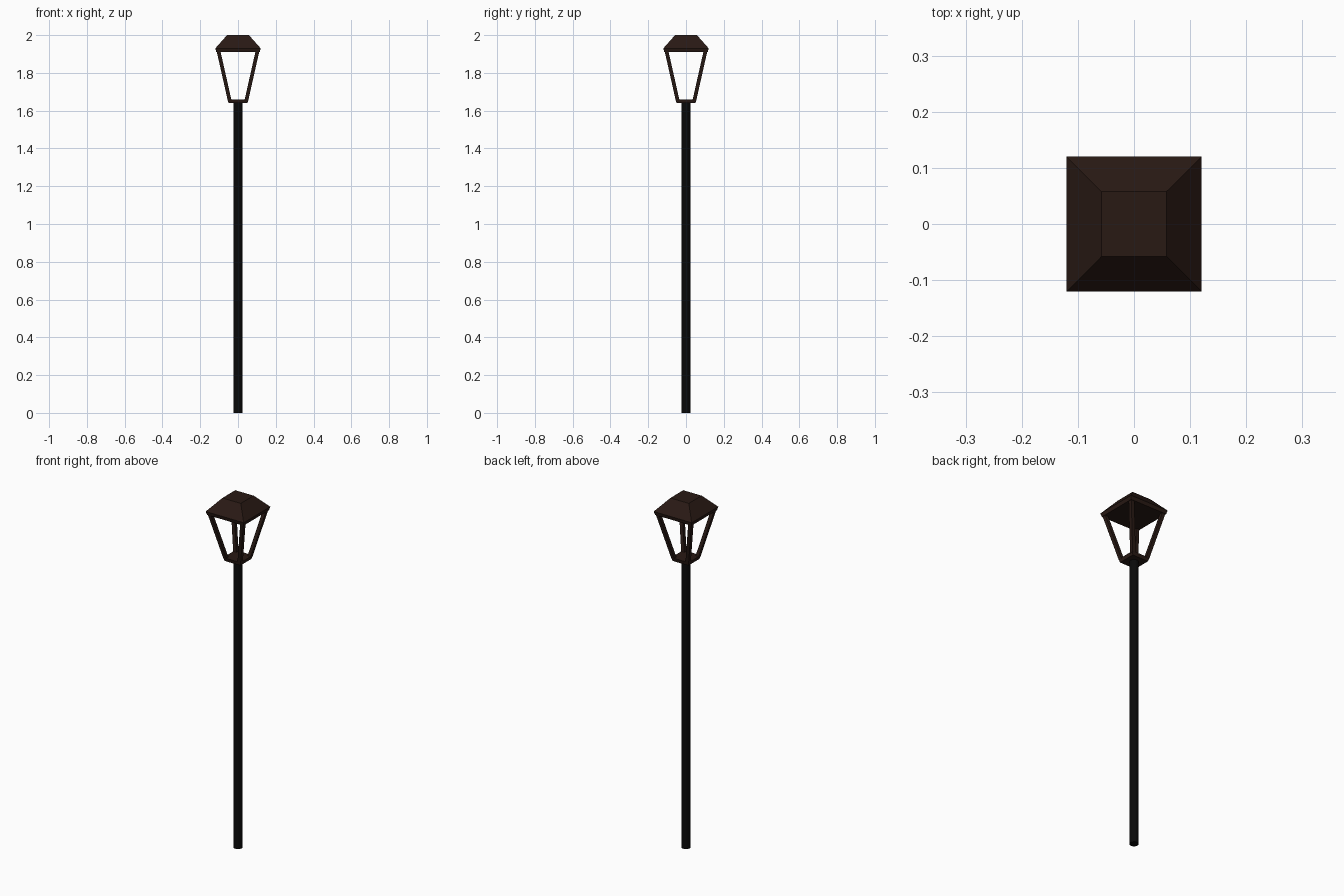
import bpy, bmesh, math

if "Cube" in bpy.data.objects:
    bpy.data.objects.remove(bpy.data.objects["Cube"])


def material(name, rgb):
    m = bpy.data.materials.new(name)
    m.diffuse_color = (*rgb, 1)
    m.use_nodes = True
    m.node_tree.nodes["Principled BSDF"].inputs["Base Color"].default_value = m.diffuse_color
    return m


bronze = material("dark_bronze", (0.022, 0.010, 0.007))
black = material("black_metal", (0.003, 0.003, 0.003))


def loft(name, sections, mat):
    """Skin square sections given as (centre x, centre y, half width, z)."""
    bm = bmesh.new()
    rings = [[bm.verts.new((cx + sx * h, cy + sy * h, z))
              for sx, sy in ((-1, -1), (1, -1), (1, 1), (-1, 1))]
             for cx, cy, h, z in sections]
    for a, b in zip(rings, rings[1:]):
        for i in range(4):
            j = (i + 1) % 4
            bm.faces.new((a[i], a[j], b[j], b[i]))
    bm.faces.new(rings[0][::-1])
    bm.faces.new(rings[-1])
    me = bpy.data.meshes.new(name)
    bm.to_mesh(me)
    bm.free()
    me.materials.append(mat)
    ob = bpy.data.objects.new(name, me)
    bpy.context.collection.objects.link(ob)
    return ob


# Round pole
bpy.ops.mesh.primitive_cylinder_add(vertices=16, radius=0.024, depth=1.64,
                                    location=(0, 0, 0.82))
pole = bpy.context.object
pole.name = "pole"
pole.data.materials.append(black)
bpy.ops.object.shade_smooth_by_angle(angle=math.radians(40))

# Lantern base plate
loft("lantern_base", [(0, 0, 0.050, 1.64), (0, 0, 0.055, 1.66)], bronze)

# Four splayed corner bars
for sx, sy, label in ((-1, -1, "front_left"), (1, -1, "front_right"),
                      (1, 1, "back_right"), (-1, 1, "back_left")):
    loft(f"corner_bar_{label}",
         [(sx * 0.0445, sy * 0.0445, 0.010, 1.655),
          (sx * 0.103, sy * 0.103, 0.010, 1.915)], bronze)

# Hipped roof with a short rim and flat top
loft("lantern_roof", [(0, 0, 0.115, 1.91), (0, 0, 0.12, 1.93),
                      (0, 0, 0.058, 2.0)], bronze)
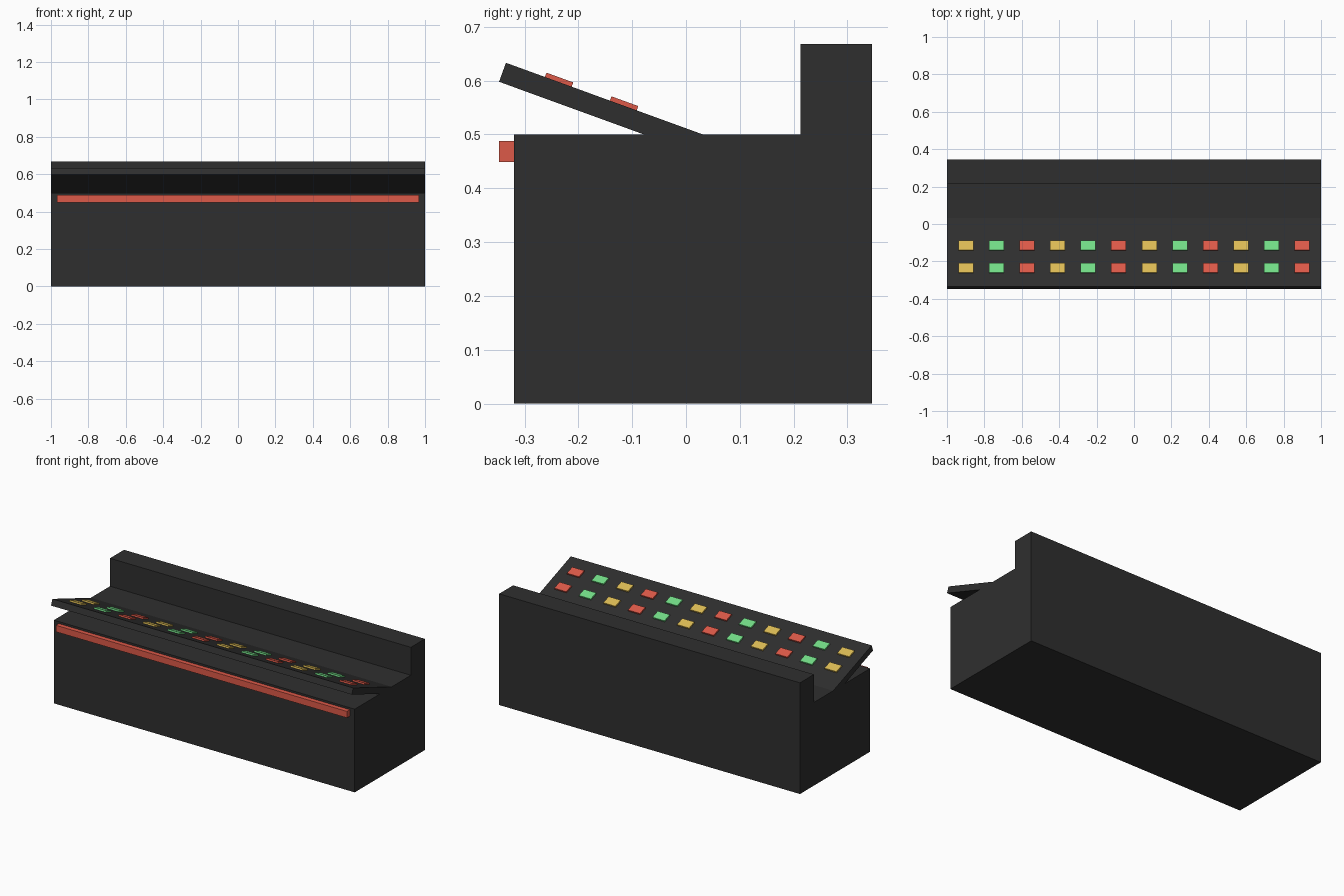
import bpy, bmesh, math
from mathutils import Matrix, Vector

if "Cube" in bpy.data.objects:
    bpy.data.objects.remove(bpy.data.objects["Cube"])


def material(name, rgb):
    m = bpy.data.materials.new(name)
    m.diffuse_color = (*rgb, 1)
    m.use_nodes = True
    m.node_tree.nodes["Principled BSDF"].inputs["Base Color"].default_value = m.diffuse_color
    return m


charcoal = material("charcoal", (0.028, 0.028, 0.028))
red = material("red", (0.72, 0.10, 0.065))
yellow = material("yellow", (0.72, 0.50, 0.09))
green = material("green", (0.17, 0.72, 0.24))


def finish(name, bm, mat):
    bmesh.ops.recalc_face_normals(bm, faces=bm.faces)
    me = bpy.data.meshes.new(name)
    bm.to_mesh(me)
    bm.free()
    me.materials.append(mat)
    ob = bpy.data.objects.new(name, me)
    bpy.context.collection.objects.link(ob)
    return ob


def prism(name, profile, mat):
    """Extrude a (y, z) profile across the full width."""
    bm = bmesh.new()
    face = bm.faces.new([bm.verts.new((-1, y, z)) for y, z in profile])
    ext = bmesh.ops.extrude_face_region(bm, geom=[face])
    verts = [v for v in ext["geom"] if isinstance(v, bmesh.types.BMVert)]
    bmesh.ops.translate(bm, verts=verts, vec=(2, 0, 0))
    return finish(name, bm, mat)


def box(name, centre, size, mat, frame=Matrix()):
    bm = bmesh.new()
    bmesh.ops.create_cube(bm, size=1, matrix=Matrix.Translation(centre) @ Matrix.Diagonal((*size, 1)))
    ob = finish(name, bm, mat)
    ob.matrix_world = frame
    return ob


# Console body with raised back ledge
prism("console_body", [(-0.32, 0), (0.346, 0), (0.346, 0.668), (0.213, 0.668),
                       (0.213, 0.5), (-0.32, 0.5)], charcoal)

# Red trim strip along the front
box("front_strip", (0, -0.333, 0.4685), (1.934, 0.028, 0.039), red)

# Tilted panel: local origin at its top front edge, local y runs down the slope
slope = Matrix.Translation((0, -0.3345, 0.633)) @ Matrix.Rotation(math.radians(-20), 4, 'X')
thick = 0.0375
box("control_panel", (0, 0.2, -thick / 2), (2, 0.4, thick), charcoal, slope)

# Two rows of coloured buttons on the panel
colours = [yellow, green, red]
for row, along in enumerate((0.1035, 0.232)):
    for i in range(12):
        x = -0.898 + i * 1.796 / 11
        box(f"button_{row + 1}_{i + 1}", (x, along, 0.002), (0.08, 0.053, 0.013),
            colours[i % 3], slope)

» Task directions
Where a line in the records above contains the word "finish", copy that line.

» Exercise answer
def finish(name, bm, mat):
    return finish(name, bm, mat)
    ob = finish(name, bm, mat)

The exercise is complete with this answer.